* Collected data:
━━━━━━━━━━

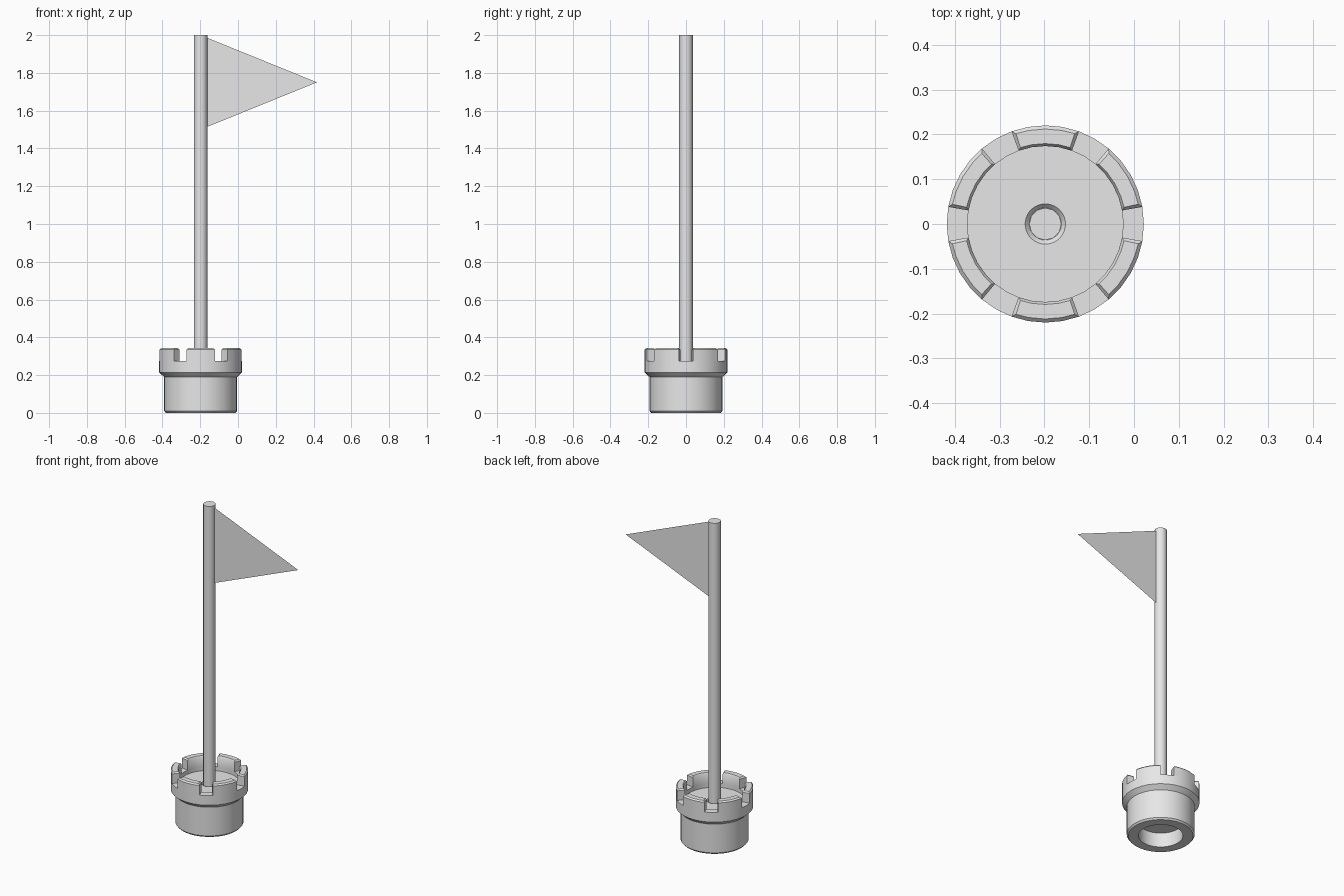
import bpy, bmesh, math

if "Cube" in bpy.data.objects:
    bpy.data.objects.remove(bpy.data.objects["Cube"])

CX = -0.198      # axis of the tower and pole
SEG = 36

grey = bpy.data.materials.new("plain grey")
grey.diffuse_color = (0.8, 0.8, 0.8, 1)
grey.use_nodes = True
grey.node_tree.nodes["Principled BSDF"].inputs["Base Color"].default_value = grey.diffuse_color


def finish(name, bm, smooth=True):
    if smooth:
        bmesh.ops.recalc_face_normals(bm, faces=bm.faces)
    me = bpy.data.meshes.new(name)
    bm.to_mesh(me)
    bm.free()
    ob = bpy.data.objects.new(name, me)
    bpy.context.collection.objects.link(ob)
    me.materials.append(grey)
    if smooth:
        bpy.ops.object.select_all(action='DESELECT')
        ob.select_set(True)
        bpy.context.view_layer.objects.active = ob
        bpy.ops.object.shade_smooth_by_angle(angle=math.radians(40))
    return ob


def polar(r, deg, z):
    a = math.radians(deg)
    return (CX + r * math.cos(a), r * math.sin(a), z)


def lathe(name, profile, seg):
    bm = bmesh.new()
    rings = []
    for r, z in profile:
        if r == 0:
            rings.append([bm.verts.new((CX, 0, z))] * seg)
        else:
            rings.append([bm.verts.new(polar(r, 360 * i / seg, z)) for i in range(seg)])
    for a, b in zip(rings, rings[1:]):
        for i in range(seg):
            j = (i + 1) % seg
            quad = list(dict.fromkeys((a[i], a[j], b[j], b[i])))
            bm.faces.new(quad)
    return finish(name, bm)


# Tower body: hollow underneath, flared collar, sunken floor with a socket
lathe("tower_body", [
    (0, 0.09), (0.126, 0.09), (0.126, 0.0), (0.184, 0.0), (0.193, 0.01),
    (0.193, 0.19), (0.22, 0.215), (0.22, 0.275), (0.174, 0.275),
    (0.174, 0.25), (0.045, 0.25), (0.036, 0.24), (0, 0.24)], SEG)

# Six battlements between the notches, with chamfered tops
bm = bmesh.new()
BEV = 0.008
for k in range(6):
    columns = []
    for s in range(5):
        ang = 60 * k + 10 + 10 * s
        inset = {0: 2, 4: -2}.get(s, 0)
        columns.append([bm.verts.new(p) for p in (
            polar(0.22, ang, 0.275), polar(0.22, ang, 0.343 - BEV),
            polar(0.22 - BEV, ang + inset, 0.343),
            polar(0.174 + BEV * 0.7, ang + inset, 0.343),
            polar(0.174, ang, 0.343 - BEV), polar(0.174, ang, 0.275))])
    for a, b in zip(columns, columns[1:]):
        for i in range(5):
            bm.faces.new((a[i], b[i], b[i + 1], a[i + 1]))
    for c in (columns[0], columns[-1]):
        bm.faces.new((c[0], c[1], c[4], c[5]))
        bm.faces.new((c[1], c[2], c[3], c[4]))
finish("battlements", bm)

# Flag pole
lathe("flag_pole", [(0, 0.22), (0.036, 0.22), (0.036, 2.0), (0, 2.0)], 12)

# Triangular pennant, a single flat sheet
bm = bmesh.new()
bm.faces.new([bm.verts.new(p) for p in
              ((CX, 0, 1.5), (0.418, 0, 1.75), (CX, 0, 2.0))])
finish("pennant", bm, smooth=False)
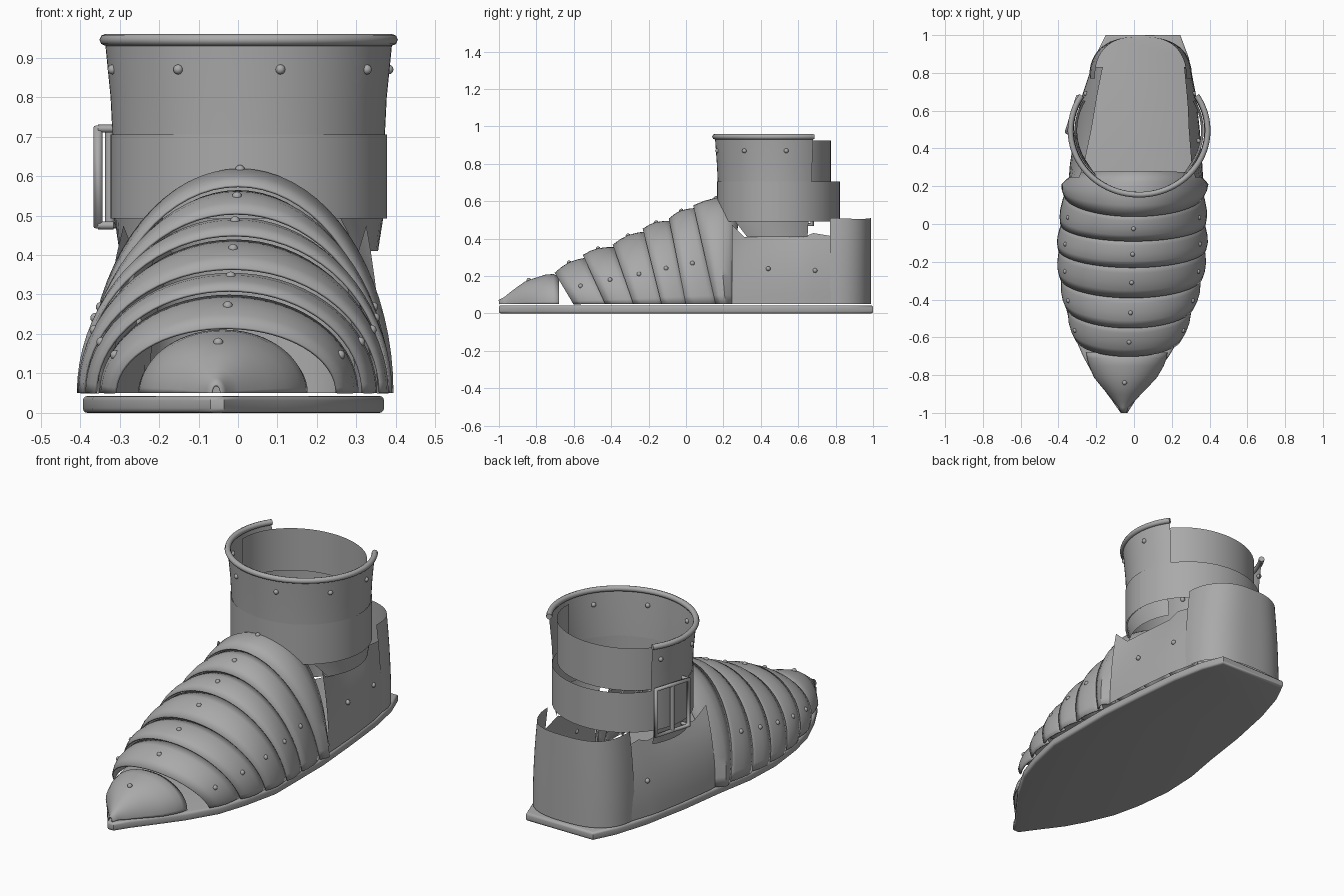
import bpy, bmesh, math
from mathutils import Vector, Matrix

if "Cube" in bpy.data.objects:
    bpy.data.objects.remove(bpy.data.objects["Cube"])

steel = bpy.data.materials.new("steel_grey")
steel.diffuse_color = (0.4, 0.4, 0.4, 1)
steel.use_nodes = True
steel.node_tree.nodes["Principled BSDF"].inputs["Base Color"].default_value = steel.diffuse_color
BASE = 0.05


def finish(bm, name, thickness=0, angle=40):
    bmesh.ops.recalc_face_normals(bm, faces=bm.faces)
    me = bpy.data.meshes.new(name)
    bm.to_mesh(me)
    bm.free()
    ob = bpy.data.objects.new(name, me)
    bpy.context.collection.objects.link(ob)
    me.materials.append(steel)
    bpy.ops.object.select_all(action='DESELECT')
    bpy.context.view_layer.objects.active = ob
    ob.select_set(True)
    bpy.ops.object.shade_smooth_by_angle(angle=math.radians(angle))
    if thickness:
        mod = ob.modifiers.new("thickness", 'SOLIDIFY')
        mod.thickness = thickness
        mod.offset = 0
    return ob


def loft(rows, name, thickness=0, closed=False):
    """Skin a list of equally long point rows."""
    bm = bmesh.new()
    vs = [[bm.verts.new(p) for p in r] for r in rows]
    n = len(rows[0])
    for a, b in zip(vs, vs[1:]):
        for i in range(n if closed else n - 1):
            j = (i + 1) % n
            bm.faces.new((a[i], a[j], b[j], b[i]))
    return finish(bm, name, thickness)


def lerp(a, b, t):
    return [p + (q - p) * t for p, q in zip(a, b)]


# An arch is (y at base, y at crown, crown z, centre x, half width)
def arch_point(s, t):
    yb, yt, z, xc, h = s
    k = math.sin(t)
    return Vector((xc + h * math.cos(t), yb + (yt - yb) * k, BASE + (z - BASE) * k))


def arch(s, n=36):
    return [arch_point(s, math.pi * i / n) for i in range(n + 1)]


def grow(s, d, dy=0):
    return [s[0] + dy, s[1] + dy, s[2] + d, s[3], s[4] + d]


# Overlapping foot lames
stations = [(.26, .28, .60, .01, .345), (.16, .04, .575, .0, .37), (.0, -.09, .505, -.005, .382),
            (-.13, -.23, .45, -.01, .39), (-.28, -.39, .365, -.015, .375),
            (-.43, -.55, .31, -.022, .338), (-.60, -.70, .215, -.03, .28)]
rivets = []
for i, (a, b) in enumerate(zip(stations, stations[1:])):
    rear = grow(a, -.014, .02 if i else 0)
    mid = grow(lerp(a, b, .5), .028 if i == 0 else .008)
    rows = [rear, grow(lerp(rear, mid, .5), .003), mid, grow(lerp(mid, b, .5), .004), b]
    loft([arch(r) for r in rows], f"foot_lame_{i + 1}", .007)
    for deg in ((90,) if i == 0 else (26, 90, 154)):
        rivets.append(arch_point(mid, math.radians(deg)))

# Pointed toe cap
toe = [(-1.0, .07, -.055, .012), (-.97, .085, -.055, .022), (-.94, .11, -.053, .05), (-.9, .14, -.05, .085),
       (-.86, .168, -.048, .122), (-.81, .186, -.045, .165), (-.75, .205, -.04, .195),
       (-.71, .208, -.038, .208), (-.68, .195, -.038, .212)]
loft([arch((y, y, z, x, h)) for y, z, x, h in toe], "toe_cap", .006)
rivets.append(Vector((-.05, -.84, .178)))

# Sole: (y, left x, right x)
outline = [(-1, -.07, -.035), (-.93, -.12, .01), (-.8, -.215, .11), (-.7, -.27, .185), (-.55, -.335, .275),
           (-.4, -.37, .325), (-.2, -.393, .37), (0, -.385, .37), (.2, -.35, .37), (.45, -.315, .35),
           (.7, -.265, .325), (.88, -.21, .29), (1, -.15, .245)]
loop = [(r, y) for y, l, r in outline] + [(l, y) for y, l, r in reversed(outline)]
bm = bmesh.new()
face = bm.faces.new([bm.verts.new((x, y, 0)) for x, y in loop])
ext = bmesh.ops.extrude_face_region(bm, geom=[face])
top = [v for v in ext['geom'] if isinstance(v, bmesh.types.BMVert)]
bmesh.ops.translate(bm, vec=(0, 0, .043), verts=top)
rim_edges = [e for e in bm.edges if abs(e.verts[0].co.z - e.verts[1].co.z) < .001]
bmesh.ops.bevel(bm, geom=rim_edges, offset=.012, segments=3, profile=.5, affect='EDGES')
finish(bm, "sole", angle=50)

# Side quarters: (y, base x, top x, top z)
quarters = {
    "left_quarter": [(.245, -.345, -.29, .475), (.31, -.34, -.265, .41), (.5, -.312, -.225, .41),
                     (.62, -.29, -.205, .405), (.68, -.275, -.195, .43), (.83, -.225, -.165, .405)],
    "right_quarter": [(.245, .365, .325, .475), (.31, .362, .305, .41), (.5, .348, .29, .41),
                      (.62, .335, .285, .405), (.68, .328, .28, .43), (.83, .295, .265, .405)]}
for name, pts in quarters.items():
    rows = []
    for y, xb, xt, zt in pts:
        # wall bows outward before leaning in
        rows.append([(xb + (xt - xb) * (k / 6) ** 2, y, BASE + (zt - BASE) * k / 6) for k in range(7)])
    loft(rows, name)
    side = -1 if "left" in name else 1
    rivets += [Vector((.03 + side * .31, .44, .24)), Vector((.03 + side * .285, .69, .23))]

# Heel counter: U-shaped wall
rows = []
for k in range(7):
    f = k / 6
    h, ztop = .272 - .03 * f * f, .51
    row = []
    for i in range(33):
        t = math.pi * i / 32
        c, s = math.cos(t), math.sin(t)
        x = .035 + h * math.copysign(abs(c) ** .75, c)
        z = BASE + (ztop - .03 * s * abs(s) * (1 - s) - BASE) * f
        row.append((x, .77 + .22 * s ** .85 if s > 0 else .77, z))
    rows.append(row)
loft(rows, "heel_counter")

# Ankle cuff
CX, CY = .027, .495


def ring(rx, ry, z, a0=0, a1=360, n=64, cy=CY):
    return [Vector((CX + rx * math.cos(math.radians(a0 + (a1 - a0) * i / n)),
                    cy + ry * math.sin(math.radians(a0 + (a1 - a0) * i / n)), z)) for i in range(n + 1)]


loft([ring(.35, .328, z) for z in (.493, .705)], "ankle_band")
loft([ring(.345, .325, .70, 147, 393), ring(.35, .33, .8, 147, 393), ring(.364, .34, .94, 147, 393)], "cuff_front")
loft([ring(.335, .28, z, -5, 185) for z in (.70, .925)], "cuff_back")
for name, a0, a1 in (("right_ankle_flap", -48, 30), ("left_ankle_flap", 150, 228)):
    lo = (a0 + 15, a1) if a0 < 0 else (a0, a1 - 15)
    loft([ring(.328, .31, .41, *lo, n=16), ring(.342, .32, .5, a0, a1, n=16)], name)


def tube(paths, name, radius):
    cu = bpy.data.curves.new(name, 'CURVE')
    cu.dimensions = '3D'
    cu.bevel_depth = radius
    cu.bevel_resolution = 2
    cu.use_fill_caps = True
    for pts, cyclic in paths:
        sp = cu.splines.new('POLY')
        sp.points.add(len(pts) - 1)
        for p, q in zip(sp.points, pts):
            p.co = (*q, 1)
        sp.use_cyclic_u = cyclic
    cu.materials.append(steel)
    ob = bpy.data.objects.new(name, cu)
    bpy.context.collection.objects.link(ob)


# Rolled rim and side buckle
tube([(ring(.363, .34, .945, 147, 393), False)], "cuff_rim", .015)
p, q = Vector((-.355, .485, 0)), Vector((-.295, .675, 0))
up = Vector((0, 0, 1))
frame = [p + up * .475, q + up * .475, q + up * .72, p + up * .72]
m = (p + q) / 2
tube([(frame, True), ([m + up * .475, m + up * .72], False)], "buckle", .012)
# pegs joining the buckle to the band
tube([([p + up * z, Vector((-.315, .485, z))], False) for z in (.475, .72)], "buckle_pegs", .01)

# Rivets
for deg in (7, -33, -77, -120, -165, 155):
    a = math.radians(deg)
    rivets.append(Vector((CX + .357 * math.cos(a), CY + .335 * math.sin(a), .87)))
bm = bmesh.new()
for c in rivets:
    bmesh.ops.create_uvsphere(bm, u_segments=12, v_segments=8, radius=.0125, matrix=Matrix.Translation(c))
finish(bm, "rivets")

━━━━━━━━━━

* WHAT YOU NEED TO DO: Please return all lines above in which the string "True" is found.

* YOUR RESPONSE:
grey.use_nodes = True
def finish(name, bm, smooth=True):
        ob.select_set(True)
steel.use_nodes = True
    ob.select_set(True)
    cu.use_fill_caps = True
tube([(frame, True), ([m + up * .475, m + up * .72], False)], "buckle", .012)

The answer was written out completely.